I type to the rhythmic sound of my daughter mixing a concoction of Goldfish crackers, potato chips, Cheerios and saltines. She beats wooden spoons against a metal bowl, pausing in her labor only to say: “Look, Daddy, soup.”
Daddy, of course, responds appropriately.
In the background, NPR news hums over the kitchen radio. Thunder rumbles, and rain drops occasionally hit the windows. It is dark and chilly outside; the wind blows, and birds chirp excitedly in the wake of the oncoming storm.
Inside it is warm, and the aromas of a butter-covered griddle, Swedish pancakes and freshly brewed coffee waft their way from the kitchen to the living room where I write.
“Whatcha’ doin’ Daddy?”
“I’m making pancakes.”
I hear her clang her spoon against her soup pan.
And I sit, fingers poised over my keyboard, feeling a little like an eavesdropper as I inhale everything around me. This is one of those moments when I just want time to stand still so I can savor every sound, smell, sight and taste and have it to enjoy for the rest of my life.
We have no plans for the day, nowhere we have to be and nothing that we have to do. Today, we choose to spend our free time just being a family. As I write, it seems backwards to me that we need “free” time in order to spend time as a family.
After breakfast, I decide to put three aging bananas to use and make banana bread. I enlist my daughter’s help. Armed with a potato masher and unmatchable zeal, she goes after three bananas that are past their prime.
“I help, Momma.”
“Yes, you do. Now let’s put the flour and the sugar in the mixing bowl. Can you mix all of this up for me?”
She immediately leaves the banana mashing task and takes up a clean wooden spoon to mix the flour and sugar.
“Now, I need to add two tablespoons of baking powder. Can you help me count? One tablespoon…” I level a tablespoon and hold it over the mixing bowl.
“One!” she exclaims as I empty the tablespoon into the bowl.
“Two…” I level the second spoon.
“Two!” she declares as I empty the second tablespoon.
By the time we have the batter in the pan, she has mashed the bananas, mixed the dry ingredients, counted tablespoons of ingredients and eggs.
“You’re a great helper.”
“Thank you, Momma.”
As it turns out, my daughter refused to eat any of the banana bread. But, she did tell all her grandparents that she got to mash bananas that morning, so I know that the morning’s activities weren’t lost on her.

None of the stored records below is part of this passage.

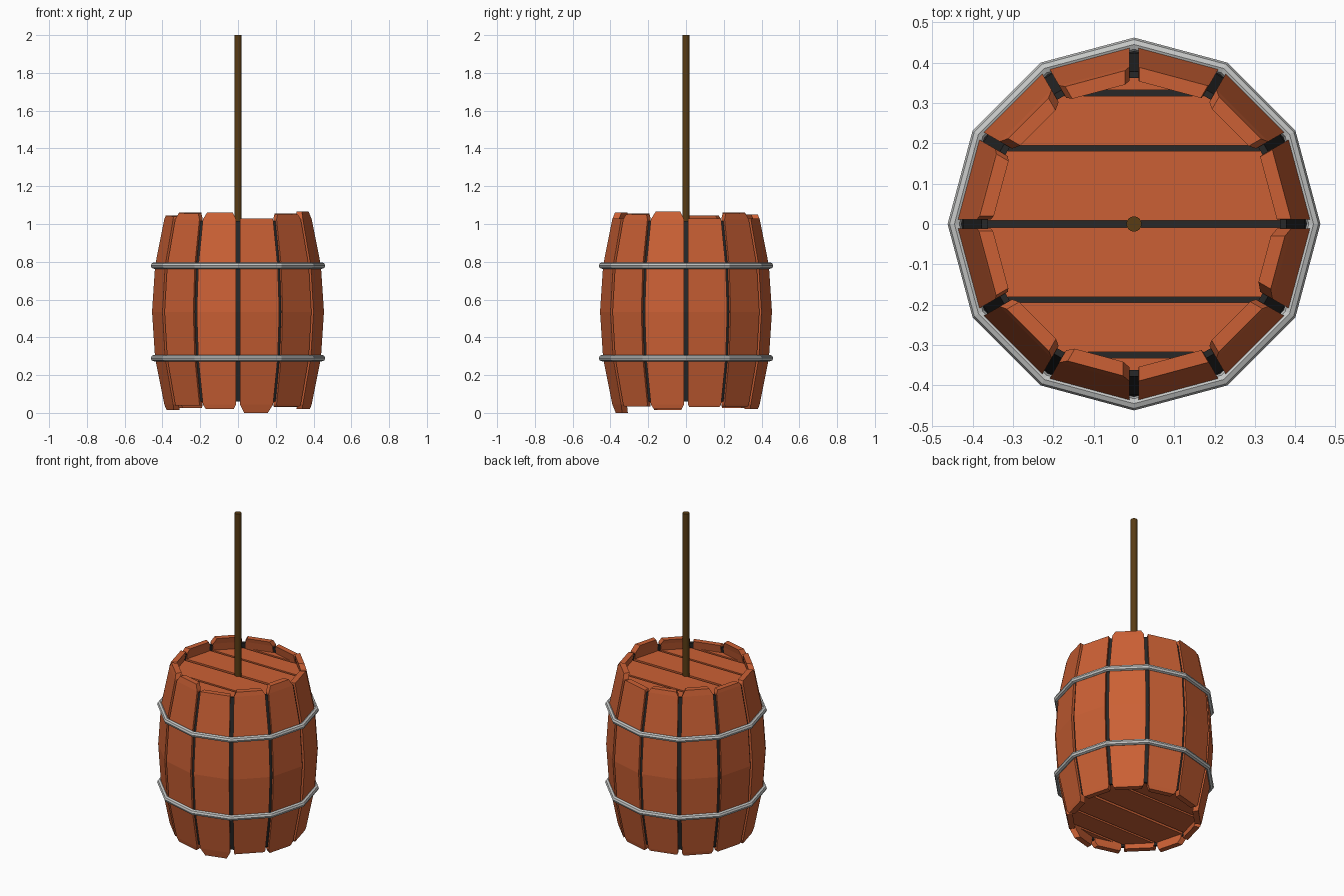
import bpy, bmesh
from math import sin, cos, pi, radians
from mathutils import Matrix

cube = bpy.data.objects.get("Cube")
if cube:
    bpy.data.objects.remove(cube)

SIDES = 12
HALF = pi / SIDES
MID = 0.535


def material(name, rgb, rough=0.7):
    m = bpy.data.materials.new(name)
    m.use_nodes = True
    m.diffuse_color = (*rgb, 1)
    bsdf = m.node_tree.nodes["Principled BSDF"]
    bsdf.inputs["Base Color"].default_value = (*rgb, 1)
    bsdf.inputs["Roughness"].default_value = rough
    return m


wood = material("orange wood", (0.60, 0.118, 0.035))
dark = material("dark gap", (0.02, 0.02, 0.02))
steel = material("pale steel", (0.56, 0.57, 0.56))
brown = material("brown pole wood", (0.10, 0.045, 0.007))


def loft(name, rings, mat, turn=0.0):
    """Skin a stack of equal-length point rings and cap both ends."""
    bm = bmesh.new()
    loops = [[bm.verts.new(p) for p in ring] for ring in rings]
    n = len(loops[0])
    for a, b in zip(loops, loops[1:]):
        for i in range(n):
            j = (i + 1) % n
            bm.faces.new((a[i], a[j], b[j], b[i]))
    bm.faces.new(loops[0][::-1])
    bm.faces.new(loops[-1])
    bmesh.ops.recalc_face_normals(bm, faces=bm.faces)
    bm.transform(Matrix.Rotation(turn, 4, "Z"))
    mesh = bpy.data.meshes.new(name)
    bm.to_mesh(mesh)
    bm.free()
    mesh.materials.append(mat)
    ob = bpy.data.objects.new(name, mesh)
    bpy.context.collection.objects.link(ob)
    return ob


def belly(z):
    """Corner radius of the barrel at a height."""
    return 0.458 - 0.065 * ((z - MID) / 0.49) ** 2


def slab(z, outer, inner, w_out, w_in):
    return [(outer, -w_out, z), (outer, w_out, z), (inner, w_in, z), (inner, -w_in, z)]


# Staves: uneven ends, narrowing where they run long
LOW, HIGH = 0.045, 1.025
tops = [1.028, 1.055, 1.03, 1.05, 1.06, 1.045, 1.04, 1.055, 1.06, 1.028, 1.05, 1.065]
bottoms = [0.03, 0.03, 0.02, 0.03, 0.025, 0.03, 0.015, 0.04, 0.02, 0.0, 0.035, 0.02]
for k in range(SIDES):
    rings = []
    for z in (bottoms[k], LOW, 0.29, MID, 0.78, HIGH, tops[k]):
        trim = 0.011 + 0.5 * max(0, LOW - z, z - HIGH)
        r = belly(z)
        rings.append(slab(z, r * cos(HALF), (r - 0.035) * cos(HALF),
                          r * sin(HALF) - trim, (r - 0.035) * sin(HALF) - trim))
    loft(f"stave_{k + 1}", rings, wood, (2 * k + 1) * HALF)

# Dark strips filling the gaps between staves
for k in range(SIDES):
    rings = [slab(z, belly(z) - 0.018, belly(z) - 0.034, 0.0115, 0.0115)
             for z in (0.06, 0.29, MID, 0.78, 1.015)]
    loft(f"gap_strip_{k + 1}", rings, dark, 2 * k * HALF)

# Dark core behind the lid boards
core = []
for z in (0.09, 0.29, MID, 0.78, 0.965):
    r = belly(z) - 0.034
    core.append([(r * cos(2 * i * HALF), r * sin(2 * i * HALF), z) for i in range(SIDES)])
loft("inner_core", core, dark)

# Lid boards, cut from one twelve-sided disc along its corners
LID_R = 0.375
for label, z0, z1 in (("top", 0.955, 0.98), ("bottom", 0.075, 0.1)):
    for k in range(-3, 3):
        a, b = radians(30 * k), radians(30 * (k + 1))
        ya, yb = LID_R * sin(a), LID_R * sin(b)
        xa, xb = LID_R * cos(a), LID_R * cos(b)
        lo = ya + (0.0 if k == -3 else 0.009 if k == 0 else 0.007)
        hi = yb - (0.0 if k == 2 else 0.009 if k == -1 else 0.007)

        def width(y):
            return max(0.003, xa + (xb - xa) * (y - ya) / (yb - ya))

        outline = [(-width(lo), lo), (width(lo), lo), (width(hi), hi), (-width(hi), hi)]
        loft(f"{label}_lid_board_{k + 4}",
             [[(x, y, z) for x, y in outline] for z in (z0, z1)], wood)

# Metal hoops
for label, z in (("lower", 0.29), ("upper", 0.78)):
    bpy.ops.mesh.primitive_torus_add(major_segments=SIDES, minor_segments=8,
                                     major_radius=0.445, minor_radius=0.017,
                                     location=(0, 0, z))
    hoop = bpy.context.object
    hoop.name = f"{label}_hoop"
    hoop.data.materials.append(steel)

# Pole rising from the lid
bpy.ops.mesh.primitive_cylinder_add(vertices=16, radius=0.019, depth=1.4, location=(0, 0, 1.3))
pole = bpy.context.object
pole.name = "pole"
pole.data.materials.append(brown)
bpy.ops.object.shade_smooth_by_angle(angle=radians(40))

They weren’t lost on me either. I never got to taste any of the Goldfish, potato chip, saltine and Cheerio soup, and I doubt it will be a recipe that will garner any foodie awards, but I did get to savor family time with my daughter and husband. I did get to see delight on my daughter’s face as she helped with the cooking and cleaning. My daughter is only two, and her long-term memory isn’t developed yet, so events of this day will quickly fade.
But, maybe when she is a single woman living in an apartment on her own and the only things in her pantry are Goldfish, potato chips, saltines and Cheerios, some part of her brain will awaken and she’ll think fondly of her family. Perhaps she’ll spy the aging bananas on her counter, pull out a potato masher and “go after” them with unmatched zeal as she pulls out her mom’s banana bread recipe and starts to bake.
Maybe today will become more than a just a pleasant memory of the past for me; maybe it will become a hug for her in the future.
© 2009 Michele Arduengo. All rights reserved.